(There's no place in my apartment to take a photo without a bike in the background right now....)

(There’s no place in my apartment to take a photo without a bike in the background right now….)

Voila, recycled inner tube bracelet. Easy, right?

The only tricky part here is adding a fastener.

You could do any number of things, but what I like best is to use is anorak snaps (you can find ‘em in the fastenings section of the fabric store). The line drawing on the package can be a little confusing, so here’s a quick picture tutorial on how to insert them:

Anorak snap photo tutorial | Bicitoro

Have fun, and see you back here next week when we’ll be talking about gluing inner tubes, and I’ll have a perfect spring project for your bike.


Want more inner tube crafts? Check out my ebook Crafting with Inner Tubes.

Crafting with Inner tubes | Bicitoro bikes and crafts

04/4/13

How to cut up inner tubes

by Jessie Kwak

Inner tube craft tutorials | Bicitoro

This post is the third in a series on crafting with inner tubes. You can find the introduction and learn about choosing and cleaning inner tubes by following the links.
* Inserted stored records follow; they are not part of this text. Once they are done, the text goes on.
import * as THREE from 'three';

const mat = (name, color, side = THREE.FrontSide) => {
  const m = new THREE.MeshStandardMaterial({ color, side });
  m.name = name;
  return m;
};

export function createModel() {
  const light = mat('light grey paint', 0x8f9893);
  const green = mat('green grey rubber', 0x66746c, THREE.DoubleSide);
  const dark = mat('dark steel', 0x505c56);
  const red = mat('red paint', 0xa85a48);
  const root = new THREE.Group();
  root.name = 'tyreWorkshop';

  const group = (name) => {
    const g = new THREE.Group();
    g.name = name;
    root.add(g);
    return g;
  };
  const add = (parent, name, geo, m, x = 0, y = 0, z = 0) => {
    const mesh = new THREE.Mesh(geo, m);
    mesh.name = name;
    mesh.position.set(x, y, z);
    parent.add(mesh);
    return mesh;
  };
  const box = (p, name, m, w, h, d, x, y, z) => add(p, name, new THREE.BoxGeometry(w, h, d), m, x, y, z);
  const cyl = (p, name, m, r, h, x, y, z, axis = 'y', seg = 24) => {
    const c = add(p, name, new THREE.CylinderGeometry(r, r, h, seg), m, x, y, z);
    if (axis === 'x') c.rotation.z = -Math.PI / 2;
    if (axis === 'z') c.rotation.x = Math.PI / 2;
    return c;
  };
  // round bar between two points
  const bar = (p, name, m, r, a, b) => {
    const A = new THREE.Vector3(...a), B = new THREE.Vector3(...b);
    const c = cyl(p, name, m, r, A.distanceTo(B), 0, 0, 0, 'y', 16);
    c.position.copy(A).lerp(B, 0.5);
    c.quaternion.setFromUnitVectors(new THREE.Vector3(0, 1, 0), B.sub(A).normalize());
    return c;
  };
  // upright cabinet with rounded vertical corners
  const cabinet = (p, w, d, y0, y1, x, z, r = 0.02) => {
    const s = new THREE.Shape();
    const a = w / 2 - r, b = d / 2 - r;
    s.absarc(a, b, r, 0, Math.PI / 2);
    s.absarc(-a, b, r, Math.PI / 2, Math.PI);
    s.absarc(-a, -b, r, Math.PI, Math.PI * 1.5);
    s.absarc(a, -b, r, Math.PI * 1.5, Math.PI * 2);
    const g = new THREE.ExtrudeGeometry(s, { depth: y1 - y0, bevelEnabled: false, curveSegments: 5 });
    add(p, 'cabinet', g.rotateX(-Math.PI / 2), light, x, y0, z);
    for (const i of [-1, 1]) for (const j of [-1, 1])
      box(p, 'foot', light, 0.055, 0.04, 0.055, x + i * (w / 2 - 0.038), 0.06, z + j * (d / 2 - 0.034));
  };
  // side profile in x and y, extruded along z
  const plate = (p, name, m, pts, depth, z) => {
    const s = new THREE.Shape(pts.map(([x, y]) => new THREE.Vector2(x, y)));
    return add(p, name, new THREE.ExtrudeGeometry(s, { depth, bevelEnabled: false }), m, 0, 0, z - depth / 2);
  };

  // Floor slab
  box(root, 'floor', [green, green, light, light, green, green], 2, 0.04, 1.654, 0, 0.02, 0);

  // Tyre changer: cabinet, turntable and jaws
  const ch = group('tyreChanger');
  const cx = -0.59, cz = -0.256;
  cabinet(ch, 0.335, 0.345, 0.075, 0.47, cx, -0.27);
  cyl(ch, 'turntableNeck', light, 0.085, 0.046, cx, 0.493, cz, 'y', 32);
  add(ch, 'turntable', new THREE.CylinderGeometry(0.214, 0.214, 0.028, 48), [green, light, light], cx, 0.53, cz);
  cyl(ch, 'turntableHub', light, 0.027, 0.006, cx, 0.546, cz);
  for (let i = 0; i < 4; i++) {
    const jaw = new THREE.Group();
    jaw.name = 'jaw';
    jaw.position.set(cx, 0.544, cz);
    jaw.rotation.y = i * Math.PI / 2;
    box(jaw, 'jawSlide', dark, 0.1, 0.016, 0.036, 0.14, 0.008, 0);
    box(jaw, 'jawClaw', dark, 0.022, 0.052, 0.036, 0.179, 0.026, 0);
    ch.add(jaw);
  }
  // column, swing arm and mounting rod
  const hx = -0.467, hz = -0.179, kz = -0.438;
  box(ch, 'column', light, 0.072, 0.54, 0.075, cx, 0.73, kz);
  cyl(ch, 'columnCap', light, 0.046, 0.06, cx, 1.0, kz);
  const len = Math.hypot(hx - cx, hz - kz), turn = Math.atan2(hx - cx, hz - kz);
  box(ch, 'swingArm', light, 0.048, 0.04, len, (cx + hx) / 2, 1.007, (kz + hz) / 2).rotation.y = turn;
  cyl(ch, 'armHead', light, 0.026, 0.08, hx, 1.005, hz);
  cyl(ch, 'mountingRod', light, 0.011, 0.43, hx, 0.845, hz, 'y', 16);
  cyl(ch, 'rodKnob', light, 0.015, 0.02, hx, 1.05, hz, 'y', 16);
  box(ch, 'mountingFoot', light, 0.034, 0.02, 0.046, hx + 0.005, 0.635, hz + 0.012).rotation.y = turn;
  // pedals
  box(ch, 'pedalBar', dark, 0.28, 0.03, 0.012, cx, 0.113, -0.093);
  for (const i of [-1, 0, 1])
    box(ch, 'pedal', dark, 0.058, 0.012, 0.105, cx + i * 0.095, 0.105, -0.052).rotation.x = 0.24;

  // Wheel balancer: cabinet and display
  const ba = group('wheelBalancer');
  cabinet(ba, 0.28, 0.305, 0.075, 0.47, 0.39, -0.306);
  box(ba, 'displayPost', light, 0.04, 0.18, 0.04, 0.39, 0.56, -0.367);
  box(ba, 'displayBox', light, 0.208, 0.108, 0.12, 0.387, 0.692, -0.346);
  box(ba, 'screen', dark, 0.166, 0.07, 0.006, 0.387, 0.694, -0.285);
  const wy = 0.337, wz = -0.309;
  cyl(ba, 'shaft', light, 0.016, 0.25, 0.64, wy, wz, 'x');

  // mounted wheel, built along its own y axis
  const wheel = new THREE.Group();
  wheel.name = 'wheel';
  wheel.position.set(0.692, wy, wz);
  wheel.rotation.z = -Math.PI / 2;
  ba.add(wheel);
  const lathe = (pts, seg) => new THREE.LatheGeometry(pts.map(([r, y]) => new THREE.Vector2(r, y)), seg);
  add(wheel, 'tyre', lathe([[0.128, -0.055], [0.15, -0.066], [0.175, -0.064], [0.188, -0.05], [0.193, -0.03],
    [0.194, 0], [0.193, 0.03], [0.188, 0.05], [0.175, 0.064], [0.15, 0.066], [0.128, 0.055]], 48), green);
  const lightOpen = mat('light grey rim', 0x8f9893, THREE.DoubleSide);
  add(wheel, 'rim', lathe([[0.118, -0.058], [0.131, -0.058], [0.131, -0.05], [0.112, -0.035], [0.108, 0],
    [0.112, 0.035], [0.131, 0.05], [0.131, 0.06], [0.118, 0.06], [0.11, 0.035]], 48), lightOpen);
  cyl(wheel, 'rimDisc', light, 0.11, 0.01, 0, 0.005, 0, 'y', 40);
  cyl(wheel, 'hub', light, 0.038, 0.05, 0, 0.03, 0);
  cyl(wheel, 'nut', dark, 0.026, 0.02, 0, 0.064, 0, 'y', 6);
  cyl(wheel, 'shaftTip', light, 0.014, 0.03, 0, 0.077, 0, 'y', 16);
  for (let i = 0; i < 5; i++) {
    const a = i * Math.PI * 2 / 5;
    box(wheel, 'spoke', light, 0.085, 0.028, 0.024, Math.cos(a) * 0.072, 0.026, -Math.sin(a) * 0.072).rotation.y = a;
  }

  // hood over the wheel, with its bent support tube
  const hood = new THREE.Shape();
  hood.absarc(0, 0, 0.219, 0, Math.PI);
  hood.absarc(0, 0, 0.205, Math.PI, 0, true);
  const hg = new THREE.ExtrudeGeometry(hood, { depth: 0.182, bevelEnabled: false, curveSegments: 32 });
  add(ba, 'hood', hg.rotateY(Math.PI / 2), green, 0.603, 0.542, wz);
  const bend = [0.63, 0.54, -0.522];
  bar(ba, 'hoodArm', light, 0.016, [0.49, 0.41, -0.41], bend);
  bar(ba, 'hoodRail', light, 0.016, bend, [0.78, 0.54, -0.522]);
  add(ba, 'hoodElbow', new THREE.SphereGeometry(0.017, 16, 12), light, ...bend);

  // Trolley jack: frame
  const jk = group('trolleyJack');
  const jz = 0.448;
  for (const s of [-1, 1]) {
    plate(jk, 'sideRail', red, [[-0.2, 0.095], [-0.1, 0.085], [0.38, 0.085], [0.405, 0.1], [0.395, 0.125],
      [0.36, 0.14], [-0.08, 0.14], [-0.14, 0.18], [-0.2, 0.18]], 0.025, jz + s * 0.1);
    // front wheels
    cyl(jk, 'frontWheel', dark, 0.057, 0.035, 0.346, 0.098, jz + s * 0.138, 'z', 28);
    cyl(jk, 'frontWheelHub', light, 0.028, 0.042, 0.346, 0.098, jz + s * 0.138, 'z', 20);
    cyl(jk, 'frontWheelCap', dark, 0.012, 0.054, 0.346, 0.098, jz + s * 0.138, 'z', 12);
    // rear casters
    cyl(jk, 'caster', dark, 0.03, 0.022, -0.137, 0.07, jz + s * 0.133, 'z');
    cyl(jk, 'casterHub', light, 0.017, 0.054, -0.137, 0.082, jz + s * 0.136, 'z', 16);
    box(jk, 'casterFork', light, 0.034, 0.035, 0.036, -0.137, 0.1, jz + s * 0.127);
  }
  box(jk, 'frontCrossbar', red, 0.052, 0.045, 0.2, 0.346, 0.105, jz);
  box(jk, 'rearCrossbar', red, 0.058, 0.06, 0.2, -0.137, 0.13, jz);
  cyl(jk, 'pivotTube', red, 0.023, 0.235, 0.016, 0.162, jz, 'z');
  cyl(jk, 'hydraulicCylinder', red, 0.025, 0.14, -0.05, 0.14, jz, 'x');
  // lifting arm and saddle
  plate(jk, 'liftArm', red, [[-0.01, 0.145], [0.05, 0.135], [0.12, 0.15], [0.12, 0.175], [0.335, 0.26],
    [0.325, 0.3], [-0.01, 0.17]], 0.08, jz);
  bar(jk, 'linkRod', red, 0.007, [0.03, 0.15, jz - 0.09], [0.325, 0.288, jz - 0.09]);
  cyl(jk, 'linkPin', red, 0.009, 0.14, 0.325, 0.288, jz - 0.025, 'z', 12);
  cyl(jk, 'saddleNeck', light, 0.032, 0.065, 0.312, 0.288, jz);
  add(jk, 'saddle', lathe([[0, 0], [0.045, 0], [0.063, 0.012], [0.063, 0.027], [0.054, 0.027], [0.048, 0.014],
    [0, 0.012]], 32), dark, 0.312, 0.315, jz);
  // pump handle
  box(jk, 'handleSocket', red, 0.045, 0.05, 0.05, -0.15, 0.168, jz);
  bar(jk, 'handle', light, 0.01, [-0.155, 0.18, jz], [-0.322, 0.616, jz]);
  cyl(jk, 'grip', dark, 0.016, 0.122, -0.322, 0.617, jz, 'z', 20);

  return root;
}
So you’ve cleaned and sorted a big pile of inner tubes. Now what?

In this post I’m going to cover the various methods of turning whole inner tubes into small inner tube parts for your craft projects—using everything from scissors and rotary cutters to tools co-opted from the papercrafting aisle.

Scissors

Good quality, sharp paper scissors are crucial when cutting inner tube rubber. Trying to mangle through with dull scissors will just cause you heartbreak.

It’s nice to have a pair with sharp tips for snipping into corners, but in a pinch I’ve used my little sewing snips or appliqué scissors to cut out small designs.

Note: Don’t follow my example and use your regular sewing scissors to cut rubber, obviously. If you plan to cut out small designs regularly, you should invest in a pair of snips or appliqué scissors to dedicate for inner tube use.

I’ve experimented a bit with using craft scissors from the papercraft section, but I’ve had no luck at all. Too bad–that could be cool!

X-Acto

A sharp X-Acto knife can be very helpful for cutting out designs, as well. Use a new blade—a dull one can drag on the rubber and can a) be hard to control or b) you might be pulling too hard on it and it will come loose suddenly and stab you. A thin layer of oil can help decrease drag from the blade, as well.

I like to use a Sharpie to draw the design on the inside of the inner tube.

Rotary cutter

A rotary cutter can be great if you want even strips, perfect angles, squared-off ends, etc. Again, use a new blade.

DSCN0571

Craft punches

I did a post a while back on using craft punches to cut designs in inner tubes. It’s still one of my favorite crafty things—probably because I get enjoyment out of repurposing papercrafting tools.

It can be tricky to extract the rubber from the punch once the design’s cut, especially if the design is more intricate. Just be patient, shimmy it back and forth a couple times, and feel free to curse at it a bit if you think it’ll help.

DSC05805

Steer clear of the little punches—they won’t cut rubber nearly as well as the more industrial-looking ones.

If your craft punch starts to get dull (and it will, you’re cutting inner tubes with it), just cut through several layers of aluminum foil a few times, then cut through several layers of waxed paper. That’ll do the trick.

Leather punches

I have an inexpensive set of leather tap punches that I use to make various-sized holes for the earrings and belts that I sell on Etsy. The taps are really easy to use—just put it in place and thwack it hard with a hammer.

You can also use a rotary-style punch to achieve the same effect. The downside of the rotary punch is that you’re limited by the depth of the throat. On the other hand, you won’t have to worry about your downstairs neighbors complaining about your incessant pounding (sorry guys!).

DSCN0574


Am I missing anything? What other tips and tricks do you have on cutting inner tubes?

Next week I’m going to cover various methods of adhering the inner tubes without sewing (that’ll be the week after). And don’t forget to check back tomorrow for a craft tutorial that uses some of the techniques I’ve covered.


Want more inner tube crafts? Check out my ebook Crafting with Inner Tubes.

Crafting with Inner tubes | Bicitoro bikes and crafts